A seasonal spike in the deadly cattle disease, Anaplasmosis, has been reported in Kansas, Nebraska and Iowa, and a Kansas State University veterinarian is encouraging producers to be vigilant in monitoring their cattle.
"Producers need to watch for it," said K-State Research and Extension veterinarian Larry Hollis. "It occurs almost exclusively in adult cattle –not calves. The most frequent observation is sudden death, even though it actually takes a few days from the time signs first appear until death occurs. If producers are not watching closely, it will sneak up on them. There is a big difference between sudden death and suddenly found dead."
Early symptoms include white skin that appears yellow and whites of the eyes that will also appear yellow, Hollis said, and dairy cows will drop in lactation.
"Treatment with a long-acting oxytetracycline (LA-200 type products) will usually stop further death losses within a week following treatment," he added. "However, producers should be careful as the simple exertion caused by driving cattle to or working them through the chute may be enough to kill more severely affected ones. Most producers who have been feeding chlortetracycline this summer (CTC or Aureomycin) will not have the problem. CTC feeding should continue until the end of fly season."

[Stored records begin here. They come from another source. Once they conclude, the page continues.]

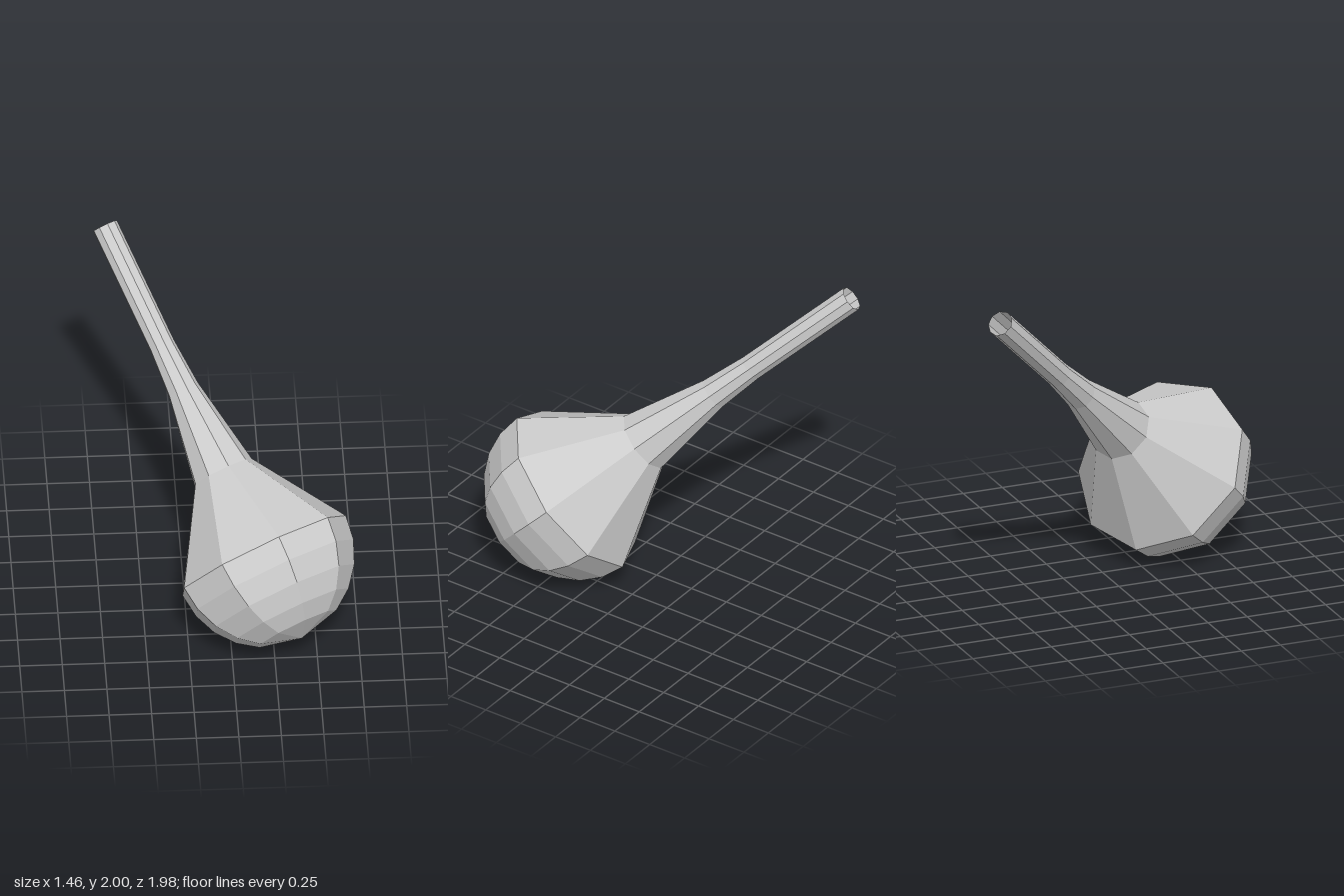
import * as THREE from 'three';

// A nine-sided round bulb with a slim open neck, turned on a tilted axis.
export function createModel() {
  const group = new THREE.Group();
  const material = new THREE.MeshStandardMaterial({
    color: 0xcccccc, flatShading: true, side: THREE.DoubleSide,
  });

  const sides = 9;
  const radius = 0.545;

  // Tilted frame: y runs up the neck, z points at one edge of the rim
  const axis = new THREE.Vector3(-0.396, 0.652, -0.645).normalize();
  const across = new THREE.Vector3().crossVectors(axis, new THREE.Vector3(0.147, 0.734, 0.651)).normalize();
  const edge = new THREE.Vector3().crossVectors(across, axis);
  const tilted = new THREE.Group();
  tilted.name = 'tiltedBody';
  tilted.quaternion.setFromRotationMatrix(new THREE.Matrix4().makeBasis(across, axis, edge));
  tilted.position.set(0.19, 0.543, 0.455);
  group.add(tilted);

  const turn = (name, profile) => {
    const points = profile.map(([r, y]) => new THREE.Vector2(r, y));
    const mesh = new THREE.Mesh(new THREE.LatheGeometry(points, sides), material);
    mesh.name = name;
    tilted.add(mesh);
  };

  // Round end: half a sphere, closing in a wide shallow fan
  turn('bowl', [90, 62, 46.5, 31, 15.5, 0].map((deg) => {
    const a = THREE.MathUtils.degToRad(deg);
    return [deg === 90 ? 0 : radius * Math.cos(a), -radius * Math.sin(a)];
  }));

  // Cone from the rim to the base of the neck
  turn('shoulder', [[radius, 0], [0.19, 0.54]]);

  // Flared neck, open at the tip
  turn('neck', [[0.19, 0.54], [0.097, 1.08], [0.078, 1.37], [0.078, 2.15]]);

  return group;
}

Anaplasmosis can be transmitted any time blood is transferred from one animal to another by vaccination needles and such instruments as ear taggers and tattoo equipment, as well as by blood-sucking insects such as ticks and biting flies, he said. Producers should remember to disinfect their needles and other potential blood-transferring equipment between animals (except when giving modified live virus or MLV vaccines). When using MLV vaccines producers should change needles between every animal to prevent the disinfectant from killing the virus.